# Your assignment
All of the data is to be set down again without any alteration.

[Records for processing]

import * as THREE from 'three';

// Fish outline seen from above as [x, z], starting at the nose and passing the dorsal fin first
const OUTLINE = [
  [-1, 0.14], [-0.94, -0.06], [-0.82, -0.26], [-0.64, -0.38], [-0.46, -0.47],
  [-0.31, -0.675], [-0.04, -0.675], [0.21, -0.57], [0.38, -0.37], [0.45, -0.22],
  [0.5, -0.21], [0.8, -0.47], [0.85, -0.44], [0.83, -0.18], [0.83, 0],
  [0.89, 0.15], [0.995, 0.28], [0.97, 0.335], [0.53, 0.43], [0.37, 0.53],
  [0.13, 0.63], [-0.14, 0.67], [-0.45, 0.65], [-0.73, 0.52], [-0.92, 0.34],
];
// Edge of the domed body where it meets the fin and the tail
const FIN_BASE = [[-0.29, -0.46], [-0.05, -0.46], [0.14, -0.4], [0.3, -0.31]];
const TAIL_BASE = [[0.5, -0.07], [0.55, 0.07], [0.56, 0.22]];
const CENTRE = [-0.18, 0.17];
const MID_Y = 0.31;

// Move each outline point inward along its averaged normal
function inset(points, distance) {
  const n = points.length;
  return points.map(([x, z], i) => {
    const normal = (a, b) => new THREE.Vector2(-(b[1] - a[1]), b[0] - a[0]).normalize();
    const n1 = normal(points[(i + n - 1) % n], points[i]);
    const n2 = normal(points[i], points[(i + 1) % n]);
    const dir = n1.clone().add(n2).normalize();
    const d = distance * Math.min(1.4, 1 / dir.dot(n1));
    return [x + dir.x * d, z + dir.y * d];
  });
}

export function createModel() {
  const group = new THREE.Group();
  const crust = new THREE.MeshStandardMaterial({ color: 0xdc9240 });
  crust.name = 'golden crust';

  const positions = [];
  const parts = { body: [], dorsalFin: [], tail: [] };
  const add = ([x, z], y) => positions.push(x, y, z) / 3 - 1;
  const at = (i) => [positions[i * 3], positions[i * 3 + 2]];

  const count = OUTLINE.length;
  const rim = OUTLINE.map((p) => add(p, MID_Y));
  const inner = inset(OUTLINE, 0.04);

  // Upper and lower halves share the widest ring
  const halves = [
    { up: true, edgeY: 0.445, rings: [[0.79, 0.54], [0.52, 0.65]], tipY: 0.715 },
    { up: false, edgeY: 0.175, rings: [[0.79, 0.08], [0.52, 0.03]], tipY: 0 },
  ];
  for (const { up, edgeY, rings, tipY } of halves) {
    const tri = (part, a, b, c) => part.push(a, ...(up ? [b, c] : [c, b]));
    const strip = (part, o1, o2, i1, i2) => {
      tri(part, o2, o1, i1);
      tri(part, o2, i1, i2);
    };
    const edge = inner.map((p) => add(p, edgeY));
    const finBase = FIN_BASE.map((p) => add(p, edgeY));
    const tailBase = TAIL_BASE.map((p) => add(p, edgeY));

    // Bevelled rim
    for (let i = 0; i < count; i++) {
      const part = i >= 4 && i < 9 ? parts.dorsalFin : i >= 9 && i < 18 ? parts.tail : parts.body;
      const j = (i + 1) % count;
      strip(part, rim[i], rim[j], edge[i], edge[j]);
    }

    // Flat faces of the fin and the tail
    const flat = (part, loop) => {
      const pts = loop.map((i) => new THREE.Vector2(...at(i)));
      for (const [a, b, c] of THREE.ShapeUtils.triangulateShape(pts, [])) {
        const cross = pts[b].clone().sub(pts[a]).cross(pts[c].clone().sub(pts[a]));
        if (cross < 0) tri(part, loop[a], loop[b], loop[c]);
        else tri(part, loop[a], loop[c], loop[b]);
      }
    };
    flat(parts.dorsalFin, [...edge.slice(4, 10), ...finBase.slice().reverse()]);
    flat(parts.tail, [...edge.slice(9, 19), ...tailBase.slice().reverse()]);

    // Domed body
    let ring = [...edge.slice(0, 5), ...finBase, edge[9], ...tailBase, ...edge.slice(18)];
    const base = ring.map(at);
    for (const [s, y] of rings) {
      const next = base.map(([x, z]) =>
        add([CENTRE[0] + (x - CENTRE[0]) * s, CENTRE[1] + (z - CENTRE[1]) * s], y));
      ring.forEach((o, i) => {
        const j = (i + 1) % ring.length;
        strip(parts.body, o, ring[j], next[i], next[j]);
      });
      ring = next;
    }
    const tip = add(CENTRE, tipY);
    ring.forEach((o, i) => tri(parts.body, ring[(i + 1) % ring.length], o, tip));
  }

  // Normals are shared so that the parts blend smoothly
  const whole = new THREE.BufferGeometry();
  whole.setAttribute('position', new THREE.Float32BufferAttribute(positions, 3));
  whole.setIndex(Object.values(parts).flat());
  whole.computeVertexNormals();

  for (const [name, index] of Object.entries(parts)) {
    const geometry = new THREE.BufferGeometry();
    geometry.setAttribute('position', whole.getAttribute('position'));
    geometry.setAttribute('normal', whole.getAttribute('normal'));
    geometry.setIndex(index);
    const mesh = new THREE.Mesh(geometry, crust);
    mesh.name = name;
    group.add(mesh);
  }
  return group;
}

[/Records for processing]

# Result
import * as THREE from 'three';

// Fish outline seen from above as [x, z], starting at the nose and passing the dorsal fin first
const OUTLINE = [
  [-1, 0.14], [-0.94, -0.06], [-0.82, -0.26], [-0.64, -0.38], [-0.46, -0.47],
  [-0.31, -0.675], [-0.04, -0.675], [0.21, -0.57], [0.38, -0.37], [0.45, -0.22],
  [0.5, -0.21], [0.8, -0.47], [0.85, -0.44], [0.83, -0.18], [0.83, 0],
  [0.89, 0.15], [0.995, 0.28], [0.97, 0.335], [0.53, 0.43], [0.37, 0.53],
  [0.13, 0.63], [-0.14, 0.67], [-0.45, 0.65], [-0.73, 0.52], [-0.92, 0.34],
];
// Edge of the domed body where it meets the fin and the tail
const FIN_BASE = [[-0.29, -0.46], [-0.05, -0.46], [0.14, -0.4], [0.3, -0.31]];
const TAIL_BASE = [[0.5, -0.07], [0.55, 0.07], [0.56, 0.22]];
const CENTRE = [-0.18, 0.17];
const MID_Y = 0.31;

// Move each outline point inward along its averaged normal
function inset(points, distance) {
  const n = points.length;
  return points.map(([x, z], i) => {
    const normal = (a, b) => new THREE.Vector2(-(b[1] - a[1]), b[0] - a[0]).normalize();
    const n1 = normal(points[(i + n - 1) % n], points[i]);
    const n2 = normal(points[i], points[(i + 1) % n]);
    const dir = n1.clone().add(n2).normalize();
    const d = distance * Math.min(1.4, 1 / dir.dot(n1));
    return [x + dir.x * d, z + dir.y * d];
  });
}

export function createModel() {
  const group = new THREE.Group();
  const crust = new THREE.MeshStandardMaterial({ color: 0xdc9240 });
  crust.name = 'golden crust';

  const positions = [];
  const parts = { body: [], dorsalFin: [], tail: [] };
  const add = ([x, z], y) => positions.push(x, y, z) / 3 - 1;
  const at = (i) => [positions[i * 3], positions[i * 3 + 2]];

  const count = OUTLINE.length;
  const rim = OUTLINE.map((p) => add(p, MID_Y));
  const inner = inset(OUTLINE, 0.04);

  // Upper and lower halves share the widest ring
  const halves = [
    { up: true, edgeY: 0.445, rings: [[0.79, 0.54], [0.52, 0.65]], tipY: 0.715 },
    { up: false, edgeY: 0.175, rings: [[0.79, 0.08], [0.52, 0.03]], tipY: 0 },
  ];
  for (const { up, edgeY, rings, tipY } of halves) {
    const tri = (part, a, b, c) => part.push(a, ...(up ? [b, c] : [c, b]));
    const strip = (part, o1, o2, i1, i2) => {
      tri(part, o2, o1, i1);
      tri(part, o2, i1, i2);
    };
    const edge = inner.map((p) => add(p, edgeY));
    const finBase = FIN_BASE.map((p) => add(p, edgeY));
    const tailBase = TAIL_BASE.map((p) => add(p, edgeY));

    // Bevelled rim
    for (let i = 0; i < count; i++) {
      const part = i >= 4 && i < 9 ? parts.dorsalFin : i >= 9 && i < 18 ? parts.tail : parts.body;
      const j = (i + 1) % count;
      strip(part, rim[i], rim[j], edge[i], edge[j]);
    }

    // Flat faces of the fin and the tail
    const flat = (part, loop) => {
      const pts = loop.map((i) => new THREE.Vector2(...at(i)));
      for (const [a, b, c] of THREE.ShapeUtils.triangulateShape(pts, [])) {
        const cross = pts[b].clone().sub(pts[a]).cross(pts[c].clone().sub(pts[a]));
        if (cross < 0) tri(part, loop[a], loop[b], loop[c]);
        else tri(part, loop[a], loop[c], loop[b]);
      }
    };
    flat(parts.dorsalFin, [...edge.slice(4, 10), ...finBase.slice().reverse()]);
    flat(parts.tail, [...edge.slice(9, 19), ...tailBase.slice().reverse()]);

    // Domed body
    let ring = [...edge.slice(0, 5), ...finBase, edge[9], ...tailBase, ...edge.slice(18)];
    const base = ring.map(at);
    for (const [s, y] of rings) {
      const next = base.map(([x, z]) =>
        add([CENTRE[0] + (x - CENTRE[0]) * s, CENTRE[1] + (z - CENTRE[1]) * s], y));
      ring.forEach((o, i) => {
        const j = (i + 1) % ring.length;
        strip(parts.body, o, ring[j], next[i], next[j]);
      });
      ring = next;
    }
    const tip = add(CENTRE, tipY);
    ring.forEach((o, i) => tri(parts.body, ring[(i + 1) % ring.length], o, tip));
  }

  // Normals are shared so that the parts blend smoothly
  const whole = new THREE.BufferGeometry();
  whole.setAttribute('position', new THREE.Float32BufferAttribute(positions, 3));
  whole.setIndex(Object.values(parts).flat());
  whole.computeVertexNormals();

  for (const [name, index] of Object.entries(parts)) {
    const geometry = new THREE.BufferGeometry();
    geometry.setAttribute('position', whole.getAttribute('position'));
    geometry.setAttribute('normal', whole.getAttribute('normal'));
    geometry.setIndex(index);
    const mesh = new THREE.Mesh(geometry, crust);
    mesh.name = name;
    group.add(mesh);
  }
  return group;
}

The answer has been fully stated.